WHAT THE TASK ASKS:
Go through the listing and repeat each entry exactly, but include no pictures.

+++

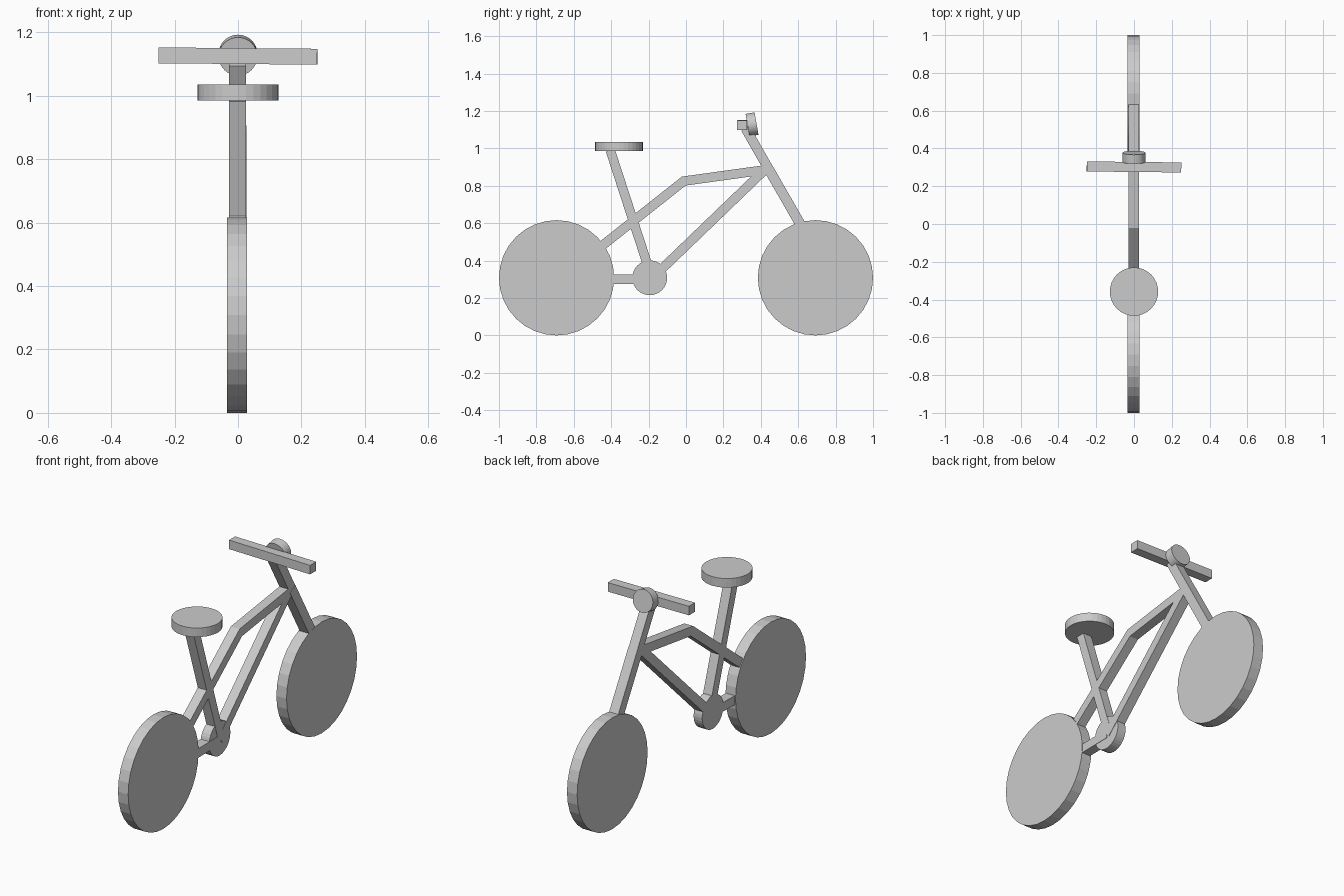
import bpy, bmesh
from math import pi, radians
from mathutils import Vector

if "Cube" in bpy.data.objects:
    bpy.data.objects.remove(bpy.data.objects["Cube"])


def finish(name, bm):
    bmesh.ops.recalc_face_normals(bm, faces=bm.faces)
    mesh = bpy.data.meshes.new(name)
    bm.to_mesh(mesh)
    bm.free()
    ob = bpy.data.objects.new(name, mesh)
    bpy.context.collection.objects.link(ob)
    return ob


def disc(name, centre, radius, depth, rot):
    bm = bmesh.new()
    bmesh.ops.create_cone(bm, cap_ends=True, segments=32, radius1=radius,
                          radius2=radius, depth=depth)
    ob = finish(name, bm)
    ob.location = centre
    ob.rotation_euler = rot
    return ob


def bar(name, path, width=0.05, depth=0.054):
    """Square bar along (y, z) points, mitred at the bends."""
    pts = [Vector(p) for p in path]
    dirs = [(b - a).normalized() for a, b in zip(pts, pts[1:])]
    bm = bmesh.new()
    rings = []
    for i, p in enumerate(pts):
        d0, d1 = dirs[max(i - 1, 0)], dirs[min(i, len(dirs) - 1)]
        t = (d0 + d1).normalized()
        n = Vector((-t.y, t.x)) * (width / 2 / t.dot(d1))
        rings.append([bm.verts.new((sx * depth / 2 - 0.001, p.x + s * n.x, p.y + s * n.y))
                      for sx, s in ((-1, -1), (1, -1), (1, 1), (-1, 1))])
    for a, b in zip(rings, rings[1:]):
        for k in range(4):
            j = (k + 1) % 4
            bm.faces.new((a[k], a[j], b[j], b[k]))
    bm.faces.new(rings[0])
    bm.faces.new(rings[-1])
    return finish(name, bm)


# Wheels and crank disc, axles along x
side = (0, pi / 2, 0)
for name, y in (("front_wheel", 0.692), ("rear_wheel", -0.692)):
    disc(name, (-0.003, y, 0.308), 0.308, 0.062, side)
disc("crank_disc", (-0.002, -0.194, 0.308), 0.093, 0.052, side)

# Frame bars
bar("top_tube_and_seat_stay", [(0.43, 0.886), (-0.012, 0.825), (-0.50, 0.439)])
bar("down_tube", [(0.42, 0.884), (-0.19, 0.297)])
bar("seat_post", [(-0.405, 0.99), (-0.183, 0.308)])
bar("chain_stay", [(-0.46, 0.299), (-0.19, 0.302)])

# Steering column and fork
bar("steering_column", [(0.318, 1.107), (0.44, 0.893)], 0.052)
bar("fork", [(0.44, 0.893), (0.655, 0.518)], 0.054, 0.056)

# Seat
disc("seat", (0, -0.358, 1.01), 0.128, 0.05, (0, 0, 0))

# Headlamp, tipped slightly upwards
disc("headlamp", (0, 0.353, 1.128), 0.061, 0.049, (radians(-80), 0, 0))

# Handlebar
bm = bmesh.new()
bmesh.ops.create_cube(bm, size=1)
bmesh.ops.scale(bm, vec=(0.5, 0.053, 0.05), verts=bm.verts)
handlebar = finish("handlebar", bm)
handlebar.location = (0, 0.302, 1.125)
handlebar.rotation_euler = (0, radians(0.5), radians(-0.6))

+++

REPLY TO THE TASK:
import bpy, bmesh
from math import pi, radians
from mathutils import Vector

if "Cube" in bpy.data.objects:
    bpy.data.objects.remove(bpy.data.objects["Cube"])


def finish(name, bm):
    bmesh.ops.recalc_face_normals(bm, faces=bm.faces)
    mesh = bpy.data.meshes.new(name)
    bm.to_mesh(mesh)
    bm.free()
    ob = bpy.data.objects.new(name, mesh)
    bpy.context.collection.objects.link(ob)
    return ob


def disc(name, centre, radius, depth, rot):
    bm = bmesh.new()
    bmesh.ops.create_cone(bm, cap_ends=True, segments=32, radius1=radius,
                          radius2=radius, depth=depth)
    ob = finish(name, bm)
    ob.location = centre
    ob.rotation_euler = rot
    return ob


def bar(name, path, width=0.05, depth=0.054):
    """Square bar along (y, z) points, mitred at the bends."""
    pts = [Vector(p) for p in path]
    dirs = [(b - a).normalized() for a, b in zip(pts, pts[1:])]
    bm = bmesh.new()
    rings = []
    for i, p in enumerate(pts):
        d0, d1 = dirs[max(i - 1, 0)], dirs[min(i, len(dirs) - 1)]
        t = (d0 + d1).normalized()
        n = Vector((-t.y, t.x)) * (width / 2 / t.dot(d1))
        rings.append([bm.verts.new((sx * depth / 2 - 0.001, p.x + s * n.x, p.y + s * n.y))
                      for sx, s in ((-1, -1), (1, -1), (1, 1), (-1, 1))])
    for a, b in zip(rings, rings[1:]):
        for k in range(4):
            j = (k + 1) % 4
            bm.faces.new((a[k], a[j], b[j], b[k]))
    bm.faces.new(rings[0])
    bm.faces.new(rings[-1])
    return finish(name, bm)


# Wheels and crank disc, axles along x
side = (0, pi / 2, 0)
for name, y in (("front_wheel", 0.692), ("rear_wheel", -0.692)):
    disc(name, (-0.003, y, 0.308), 0.308, 0.062, side)
disc("crank_disc", (-0.002, -0.194, 0.308), 0.093, 0.052, side)

# Frame bars
bar("top_tube_and_seat_stay", [(0.43, 0.886), (-0.012, 0.825), (-0.50, 0.439)])
bar("down_tube", [(0.42, 0.884), (-0.19, 0.297)])
bar("seat_post", [(-0.405, 0.99), (-0.183, 0.308)])
bar("chain_stay", [(-0.46, 0.299), (-0.19, 0.302)])

# Steering column and fork
bar("steering_column", [(0.318, 1.107), (0.44, 0.893)], 0.052)
bar("fork", [(0.44, 0.893), (0.655, 0.518)], 0.054, 0.056)

# Seat
disc("seat", (0, -0.358, 1.01), 0.128, 0.05, (0, 0, 0))

# Headlamp, tipped slightly upwards
disc("headlamp", (0, 0.353, 1.128), 0.061, 0.049, (radians(-80), 0, 0))

# Handlebar
bm = bmesh.new()
bmesh.ops.create_cube(bm, size=1)
bmesh.ops.scale(bm, vec=(0.5, 0.053, 0.05), verts=bm.verts)
handlebar = finish("handlebar", bm)
handlebar.location = (0, 0.302, 1.125)
handlebar.rotation_euler = (0, radians(0.5), radians(-0.6))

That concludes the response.